What the exercise asks - Scan the entries below. Report each line where the string "objects" occurs.

*** Data ***

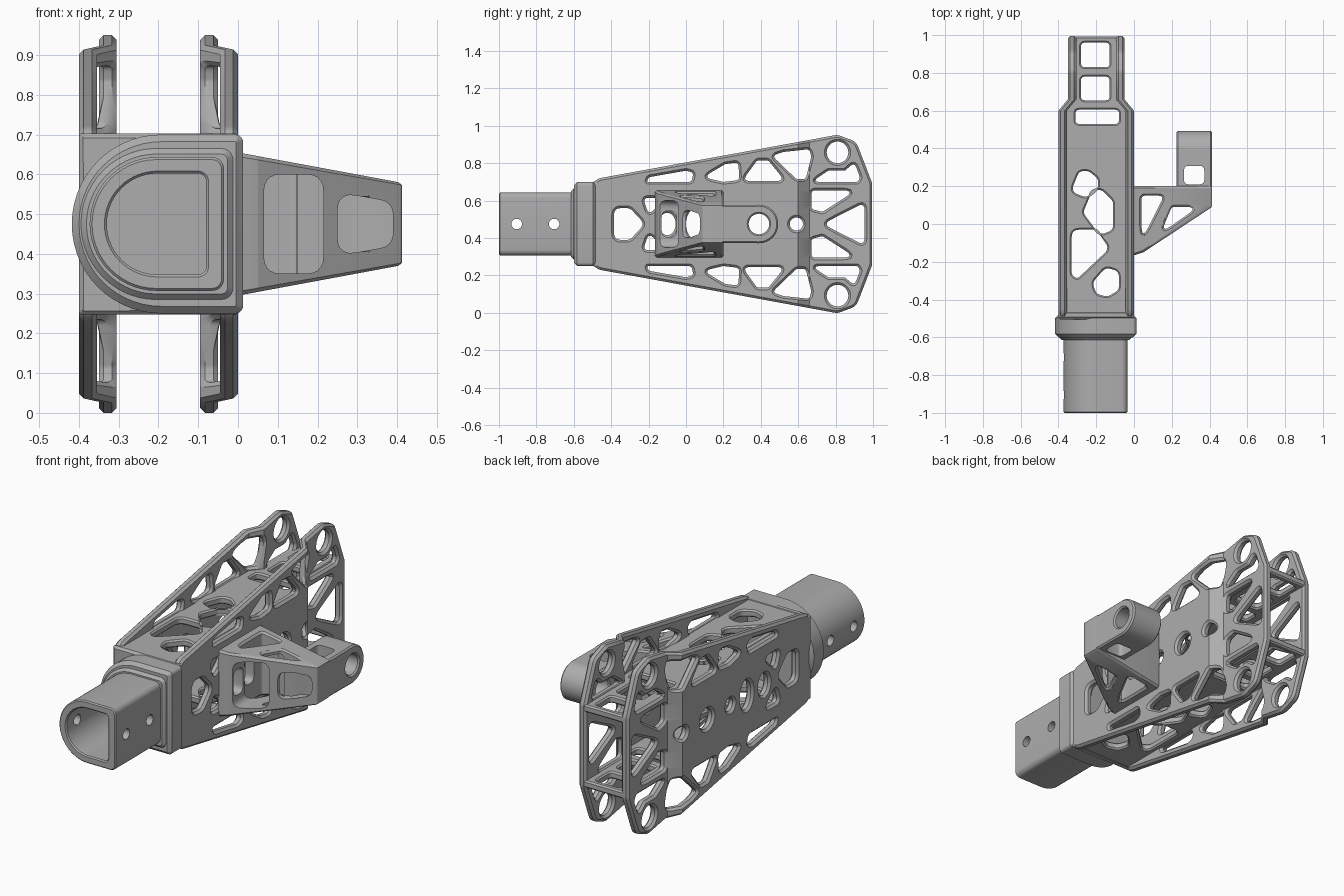
import bpy, bmesh, math
from mathutils import Vector
from mathutils.geometry import tessellate_polygon

if "Cube" in bpy.data.objects:
    bpy.data.objects.remove(bpy.data.objects["Cube"], do_unlink=True)

ZC = 0.475  # height of the horizontal symmetry plane

grey = bpy.data.materials.new("plain grey")
grey.use_nodes = True
grey.diffuse_color = (0.42, 0.42, 0.42, 1)
grey.node_tree.nodes["Principled BSDF"].inputs["Base Color"].default_value = (0.42, 0.42, 0.42, 1)


# Profile planes: two profile axes plus the extrusion axis
def side_plane(a, b, c):
    return Vector((c, a, b + ZC))


def front_plane(a, b, c):
    return Vector((a, c, b + ZC))


def top_plane(a, b, c):
    return Vector((a, b, c + ZC))


# Outline helpers
def arc(cx, cy, r, start=0, end=360, n=28, ry=None):
    steps = n if end - start == 360 else n + 1
    angles = [math.radians(start + (end - start) * i / n) for i in range(steps)]
    return [(cx + r * math.cos(t), cy + (ry or r) * math.sin(t)) for t in angles]


def rounded(points, r=0.03, n=5):
    pts = [Vector(p) for p in points]
    out = []
    for i, p in enumerate(pts):
        u, v = pts[i - 1] - p, pts[(i + 1) % len(pts)] - p
        half = u.angle(v) / 2
        t = min(r / math.tan(half), 0.45 * u.length, 0.45 * v.length)
        a, b = p + u.normalized() * t, p + v.normalized() * t
        for k in range(n + 1):
            s = k / n
            out.append(tuple(a * (1 - s) ** 2 + p * 2 * s * (1 - s) + b * s * s))
    return out


def rect(x0, x1, y0, y1, r=0.02):
    return rounded([(x0, y0), (x1, y0), (x1, y1), (x0, y1)], r)


def d_shape(x0, x1, h, c):
    return (arc(x0 + h, 0, h, 90, 270) + arc(x1 - c, c - h, c, 270, 359, 5)
            + arc(x1 - c, h - c, c, 0, 90, 5))


def flipped(loop):
    return [(a, -b) for a, b in loop]


def oriented(loop, ccw):
    area = sum(loop[i - 1][0] * p[1] - p[0] * loop[i - 1][1] for i, p in enumerate(loop))
    return loop if (area > 0) == ccw else loop[::-1]


def inset(loop, d):
    # Move each point into the material, which lies on the left of the loop
    out = []
    for i, p in enumerate(loop):
        p = Vector(p)
        u = (p - Vector(loop[i - 1])).normalized()
        v = (Vector(loop[(i + 1) % len(loop)]) - p).normalized()
        n = Vector((-u.y - v.y, u.x + v.x)).normalized()
        out.append(tuple(p + n * d / max(0.5, n.dot(Vector((-u.y, u.x))))))
    return out


def prism(name, loops, lo, hi, plane, chamfer=0.012):
    """Extrude an outline with holes; all rims get a chamfer."""
    loops = [oriented(l, i == 0) for i, l in enumerate(loops)]
    small = [inset(l, chamfer) for l in loops]
    layers = [(small, lo), (loops, lo + chamfer), (loops, hi - chamfer), (small, hi)]
    if not chamfer:
        layers = [(loops, lo), (loops, hi)]
    bm = bmesh.new()
    rings = [[[bm.verts.new(plane(a, b, c)) for a, b in l] for l in ls] for ls, c in layers]
    for low, high in zip(rings, rings[1:]):
        for r, s in zip(low, high):
            for i in range(len(r)):
                bm.faces.new((r[i - 1], r[i], s[i], s[i - 1]))
    tris = tessellate_polygon([[Vector((a, b, 0)) for a, b in l] for l in layers[0][0]])
    for ring in (rings[0], rings[-1]):
        flat = [v for l in ring for v in l]
        for t in tris:
            if len(set(t)) == 3:
                bm.faces.new([flat[i] for i in t])
    bmesh.ops.recalc_face_normals(bm, faces=bm.faces)
    mesh = bpy.data.meshes.new(name)
    bm.to_mesh(mesh)
    bm.free()
    mesh.materials.append(grey)
    obj = bpy.data.objects.new(name, mesh)
    bpy.context.collection.objects.link(obj)
    return obj


def cut(obj, loop, lo, hi, plane):
    cutter = prism("cutter", [loop], lo, hi, plane, 0)
    cutter.hide_render = True
    mod = obj.modifiers.new("cut", 'BOOLEAN')
    mod.operation, mod.solver, mod.object = 'DIFFERENCE', 'EXACT', cutter
    bpy.context.view_layer.update()
    mesh = bpy.data.meshes.new_from_object(obj.evaluated_get(bpy.context.evaluated_depsgraph_get()))
    obj.modifiers.clear()
    obj.data = mesh
    bpy.data.objects.remove(cutter, do_unlink=True)


# Side plates: tapered lattice, stepped inwards near the back
upper = [(-0.5, 0.238), (0.81, 0.477), (0.91, 0.44), (0.995, 0.22)]
outline = rounded(upper + flipped(upper)[::-1], 0.06)
upper_holes = [rounded(p, 0.022) for p in (
    [(-.21, .225), (.03, .225), (.04, .275), (0, .285), (-.2, .25)],
    [(.09, .25), (.2, .225), (.285, .235), (.28, .33), (.21, .32)],
    [(.3, .23), (.53, .23), (.44, .34), (.38, .34)],
    [(.46, .365), (.52, .385), (.66, .4), (.67, .36), (.64, .24), (.59, .24)],
    [(.67, .225), (.92, .225), (.93, .25), (.9, .33), (.85, .285), (.76, .285)],
    [(.67, .18), (.91, .18), (.73, .065), (.67, .08)],
    [(-.23, .14), (-.1, .14), (-.2, .05)])]
upper_holes.append(arc(0.81, 0.383, 0.058))
middle_holes = [
    rounded([(-.385, .085), (-.3, .085), (-.22, 0), (-.3, -.085), (-.385, -.085)], 0.04),
    rounded([(.73, 0), (.955, .115), (.955, -.115)], 0.025),
    arc(-0.1, 0, 0.045, ry=0.06), arc(0.05, 0, 0.05, ry=0.08),
    arc(0.19, 0, 0.035), arc(0.39, 0, 0.055), arc(0.59, 0, 0.035)]
plate_loops = [outline] + upper_holes + [flipped(h) for h in upper_holes] + middle_holes
for name, x0, inward in (("right_plate", -0.4, 1), ("left_plate", -0.045, -1)):
    plate = prism(name, plate_loops, x0, x0 + 0.045, side_plane)
    bm = bmesh.new()
    bm.from_mesh(plate.data)
    for y in (0.6, 0.66):
        bmesh.ops.bisect_plane(bm, geom=bm.verts[:] + bm.edges[:] + bm.faces[:],
                               plane_co=(0, y, 0), plane_no=(0, 1, 0))
    for v in bm.verts:
        v.co.x += inward * 0.05 * min(1, max(0, (v.co.y - 0.6) / 0.06))
    bm.to_mesh(plate.data)
    bm.free()

# Upper and lower decks joining the side plates
deck = [(-.37, -.5), (-.03, -.5), (-.03, .6), (-.085, .66), (-.085, .993),
        (-.325, .993), (-.325, .66), (-.37, .6)]
deck_holes = [
    rect(-.31, -.08, .53, .605), rect(-.28, -.13, .655, .78), rect(-.28, -.13, .83, .96),
    rounded([(-.335, .17), (-.29, .28), (-.24, .28), (-.19, .24), (-.19, .19), (-.25, .14)], .04),
    rounded([(-.27, .06), (-.22, .18), (-.17, .18), (-.11, .12), (-.11, -.03), (-.18, -.06)], .04),
    rounded([(-.33, -.03), (-.2, -.03), (-.13, -.13), (-.3, -.29), (-.33, -.27)], .04),
    rounded([(-.22, -.31), (-.15, -.23), (-.08, -.25), (-.08, -.35), (-.14, -.385), (-.2, -.37)], .04)]
for name, z in (("upper_deck", 0.185), ("lower_deck", -0.225)):
    prism(name, [deck] + deck_holes, z, z + 0.04, top_plane, 0.008)

# Front end of the body and the socket tube
prism("front_wall", [rect(-.4, 0, -.228, .228, .01)], -0.505, -0.46, front_plane)
prism("collar", [d_shape(-.418, .013, .225, .02)], -0.6, -0.48, front_plane, 0.018)
prism("tube_root", [d_shape(-.395, -.012, .19, .03)], -0.615, -0.58, front_plane, 0.014)
tube = prism("socket_tube", [d_shape(-.373, -.035, .168, .03), d_shape(-.33, -.08, .127, .02)],
             -1.0, -0.6, front_plane, 0.006)
for y in (-0.905, -0.705):
    cut(tube, arc(y, 0, 0.028), -0.5, 0.1, side_plane)

# Side arm: tapered lattice bracket
arm_outline = rounded([(-.01, -.17), (.05, -.15), (.413, .09), (.413, .2), (-.01, .2)], 0.015)
arm = prism("side_arm", [arm_outline, rounded([(.04, .15), (.16, .15), (.04, -.09)], .02),
                         rounded([(.2, .09), (.34, .09), (.14, -.05)], .02)],
            -0.18, 0.18, top_plane, 0.01)
for v in arm.data.vertices:
    v.co.z = ZC + (v.co.z - ZC) * (1 - 1.03 * v.co.x)
cut(arm, rect(.065, .215, -.125, .125, .045), -0.3, 0.13, front_plane)
cut(arm, rounded([(.25, -.08), (.39, -.055), (.39, .055), (.25, .08)], .04), -0.3, 0.085, front_plane)
for y0, y1 in ((-0.13, -0.05), (0.0, 0.08)):
    cut(arm, rect(y0, y1, -.07, .07, .035), -0.1, 0.33, side_plane)

# Pivot boss at the end of the arm
boss_outline = [(0.12, 0.1), (0.12, -0.1)] + arc(0.39, 0, 0.103, -90, 90)
boss = prism("pivot_boss", [boss_outline, arc(0.39, 0, 0.055)], 0.225, 0.413, side_plane, 0.008)
cut(boss, rect(.265, .372, .21, .308, .025), -0.3, 0.3, top_plane)

# Smooth the rounded parts, keep the rims crisp
for obj in bpy.context.collection.objects:
    if obj.type == 'MESH' and grey.name in obj.data.materials:
        bpy.ops.object.select_all(action='DESELECT')
        obj.select_set(True)
        bpy.context.view_layer.objects.active = obj
        bpy.ops.object.shade_smooth_by_angle(angle=math.radians(30))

*** End of Data ***

Reply -
if "Cube" in bpy.data.objects:
    bpy.data.objects.remove(bpy.data.objects["Cube"], do_unlink=True)
    obj = bpy.data.objects.new(name, mesh)
    bpy.context.collection.objects.link(obj)
    bpy.data.objects.remove(cutter, do_unlink=True)
for obj in bpy.context.collection.objects:
        bpy.context.view_layer.objects.active = obj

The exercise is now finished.